*What you have to do*. Report each line of the listing below that holds "objects".
..........
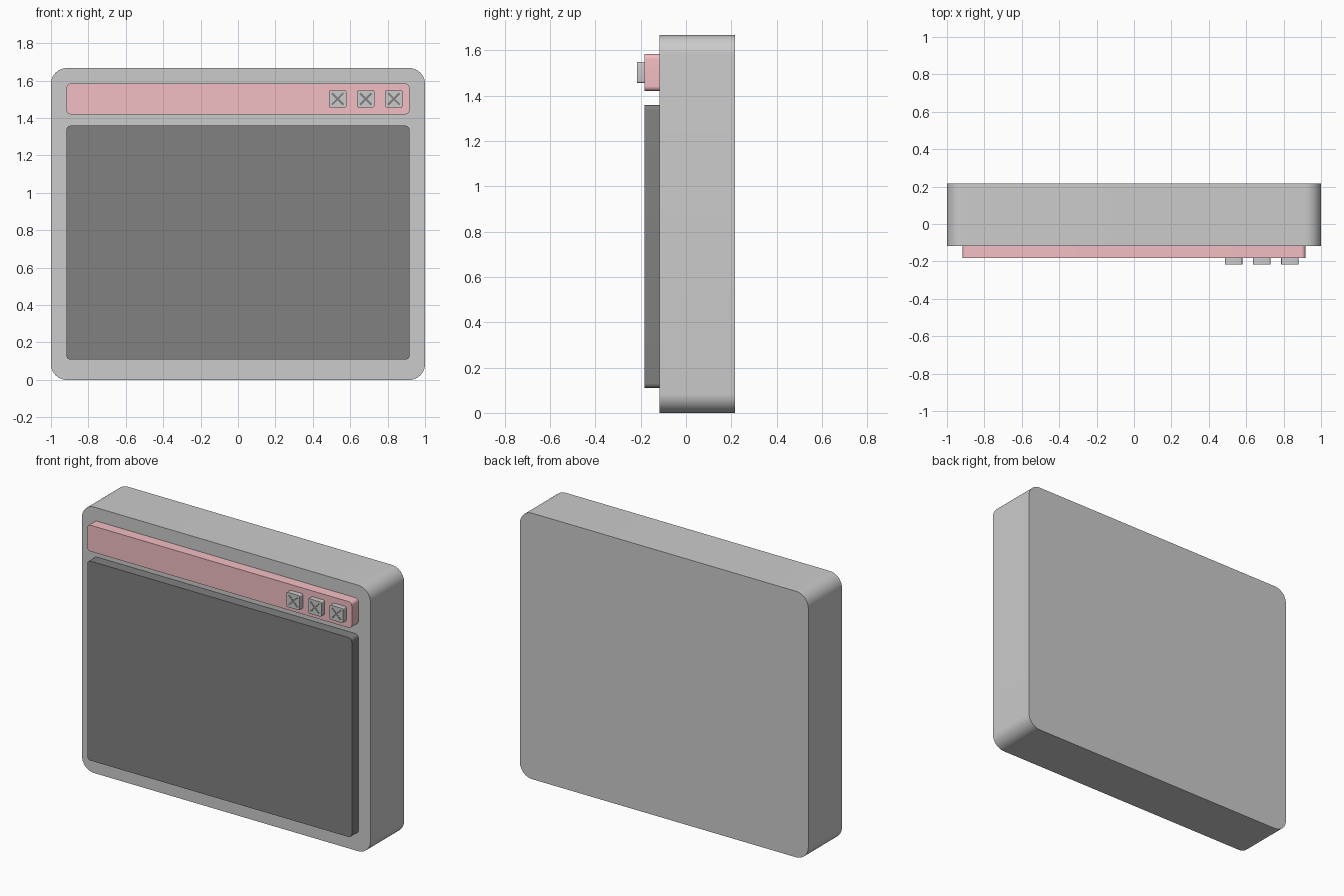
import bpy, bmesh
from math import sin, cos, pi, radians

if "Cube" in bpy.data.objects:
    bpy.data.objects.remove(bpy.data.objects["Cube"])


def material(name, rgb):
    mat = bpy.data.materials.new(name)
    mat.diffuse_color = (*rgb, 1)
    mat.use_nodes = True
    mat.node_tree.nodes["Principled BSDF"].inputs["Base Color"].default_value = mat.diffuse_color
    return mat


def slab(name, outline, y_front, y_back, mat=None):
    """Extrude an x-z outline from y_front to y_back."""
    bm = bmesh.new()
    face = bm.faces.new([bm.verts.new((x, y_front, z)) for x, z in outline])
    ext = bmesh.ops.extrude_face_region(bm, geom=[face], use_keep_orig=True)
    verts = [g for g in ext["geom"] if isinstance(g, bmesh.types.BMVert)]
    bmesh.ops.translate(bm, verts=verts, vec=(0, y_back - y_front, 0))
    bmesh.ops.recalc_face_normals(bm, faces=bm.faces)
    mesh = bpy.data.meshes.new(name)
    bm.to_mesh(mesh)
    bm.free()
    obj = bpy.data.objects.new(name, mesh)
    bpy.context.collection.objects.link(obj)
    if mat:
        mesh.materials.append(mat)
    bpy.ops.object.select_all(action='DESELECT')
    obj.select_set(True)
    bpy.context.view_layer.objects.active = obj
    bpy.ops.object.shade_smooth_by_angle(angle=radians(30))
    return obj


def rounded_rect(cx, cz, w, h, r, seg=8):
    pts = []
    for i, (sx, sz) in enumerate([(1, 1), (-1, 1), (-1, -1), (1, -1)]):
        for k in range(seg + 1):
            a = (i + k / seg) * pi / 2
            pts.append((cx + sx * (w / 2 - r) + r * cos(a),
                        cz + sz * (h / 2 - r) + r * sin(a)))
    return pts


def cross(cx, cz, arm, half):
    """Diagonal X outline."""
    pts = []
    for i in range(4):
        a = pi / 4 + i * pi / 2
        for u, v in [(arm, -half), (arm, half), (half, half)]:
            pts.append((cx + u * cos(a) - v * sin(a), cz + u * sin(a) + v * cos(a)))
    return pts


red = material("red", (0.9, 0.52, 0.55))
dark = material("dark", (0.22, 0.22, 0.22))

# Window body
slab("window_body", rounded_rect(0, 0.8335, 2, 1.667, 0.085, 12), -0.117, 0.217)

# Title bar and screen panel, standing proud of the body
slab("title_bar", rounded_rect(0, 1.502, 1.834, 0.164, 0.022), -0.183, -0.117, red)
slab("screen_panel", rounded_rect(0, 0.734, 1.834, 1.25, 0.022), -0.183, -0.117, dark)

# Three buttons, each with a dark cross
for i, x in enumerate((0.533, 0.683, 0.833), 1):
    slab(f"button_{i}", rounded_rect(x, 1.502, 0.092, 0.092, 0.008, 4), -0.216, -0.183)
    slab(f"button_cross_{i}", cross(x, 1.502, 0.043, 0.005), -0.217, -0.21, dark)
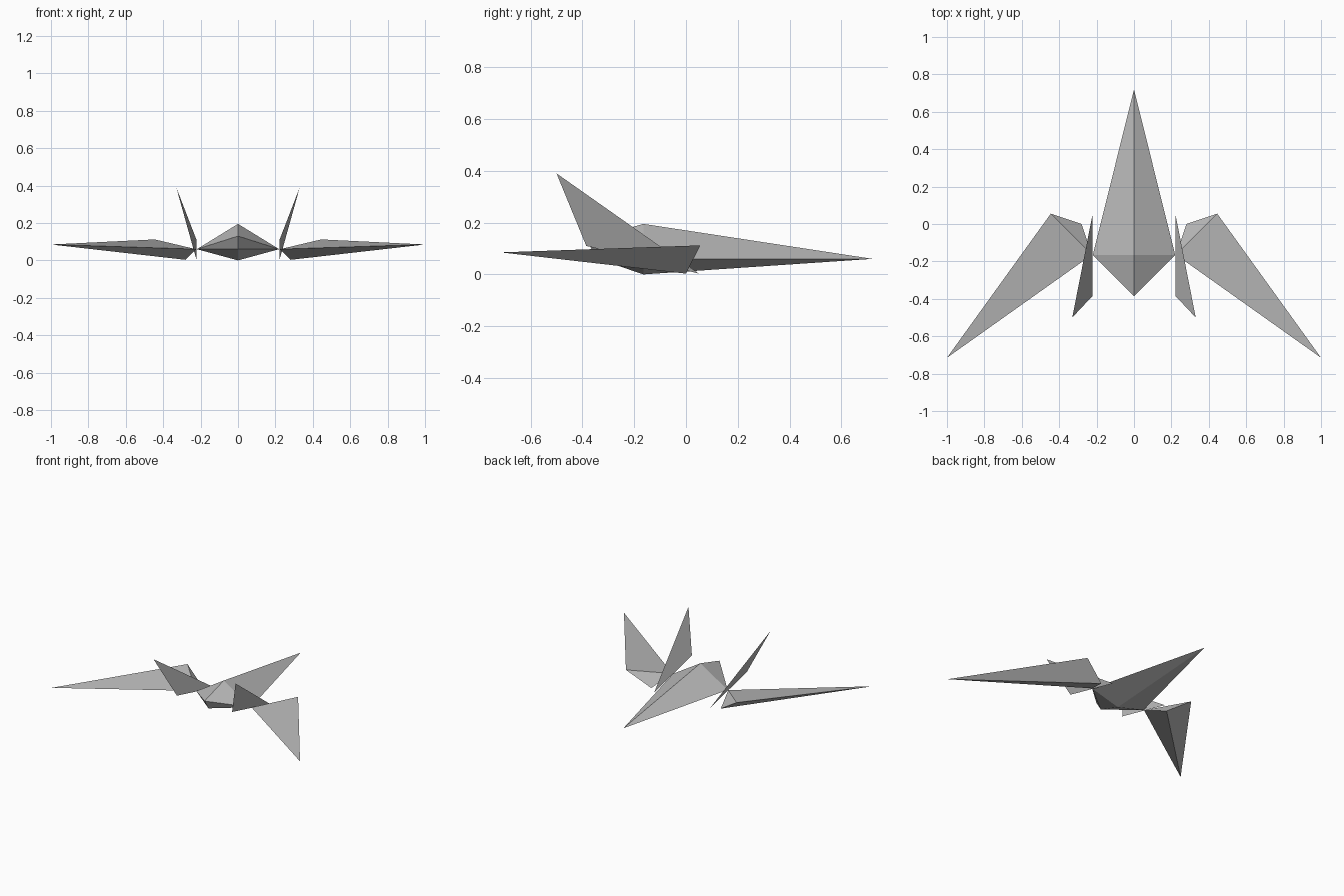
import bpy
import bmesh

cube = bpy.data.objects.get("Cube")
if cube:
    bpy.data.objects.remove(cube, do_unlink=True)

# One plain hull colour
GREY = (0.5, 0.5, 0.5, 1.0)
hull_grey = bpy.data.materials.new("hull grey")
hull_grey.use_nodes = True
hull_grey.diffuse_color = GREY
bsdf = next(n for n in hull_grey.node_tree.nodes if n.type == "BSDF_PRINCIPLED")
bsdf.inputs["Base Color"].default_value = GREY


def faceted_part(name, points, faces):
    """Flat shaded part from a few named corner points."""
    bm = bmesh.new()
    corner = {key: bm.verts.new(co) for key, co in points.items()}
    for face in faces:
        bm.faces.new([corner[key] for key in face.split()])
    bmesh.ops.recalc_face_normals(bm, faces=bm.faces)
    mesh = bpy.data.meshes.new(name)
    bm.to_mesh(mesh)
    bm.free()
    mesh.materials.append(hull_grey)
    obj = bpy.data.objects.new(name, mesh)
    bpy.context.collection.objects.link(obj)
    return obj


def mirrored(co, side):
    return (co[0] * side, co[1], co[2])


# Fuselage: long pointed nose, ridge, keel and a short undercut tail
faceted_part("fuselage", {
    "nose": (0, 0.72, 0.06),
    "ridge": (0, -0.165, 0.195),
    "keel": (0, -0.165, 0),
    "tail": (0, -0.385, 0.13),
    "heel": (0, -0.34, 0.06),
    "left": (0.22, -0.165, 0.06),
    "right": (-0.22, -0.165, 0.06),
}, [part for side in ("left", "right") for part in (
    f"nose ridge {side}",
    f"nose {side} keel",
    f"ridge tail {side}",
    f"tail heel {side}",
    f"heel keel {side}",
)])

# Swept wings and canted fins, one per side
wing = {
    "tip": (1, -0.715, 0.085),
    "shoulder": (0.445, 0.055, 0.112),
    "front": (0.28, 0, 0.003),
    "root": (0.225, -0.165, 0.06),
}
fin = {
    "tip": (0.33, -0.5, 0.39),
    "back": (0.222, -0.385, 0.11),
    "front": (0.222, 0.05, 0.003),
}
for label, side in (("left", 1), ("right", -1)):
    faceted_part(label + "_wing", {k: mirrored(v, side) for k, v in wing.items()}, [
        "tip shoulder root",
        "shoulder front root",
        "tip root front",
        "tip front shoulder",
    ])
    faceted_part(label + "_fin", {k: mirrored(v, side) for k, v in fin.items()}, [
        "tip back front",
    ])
..........
*Solution for this problem*.
if "Cube" in bpy.data.objects:
    bpy.data.objects.remove(bpy.data.objects["Cube"])
    obj = bpy.data.objects.new(name, mesh)
    bpy.context.collection.objects.link(obj)
    bpy.context.view_layer.objects.active = obj
cube = bpy.data.objects.get("Cube")
    bpy.data.objects.remove(cube, do_unlink=True)
    obj = bpy.data.objects.new(name, mesh)
    bpy.context.collection.objects.link(obj)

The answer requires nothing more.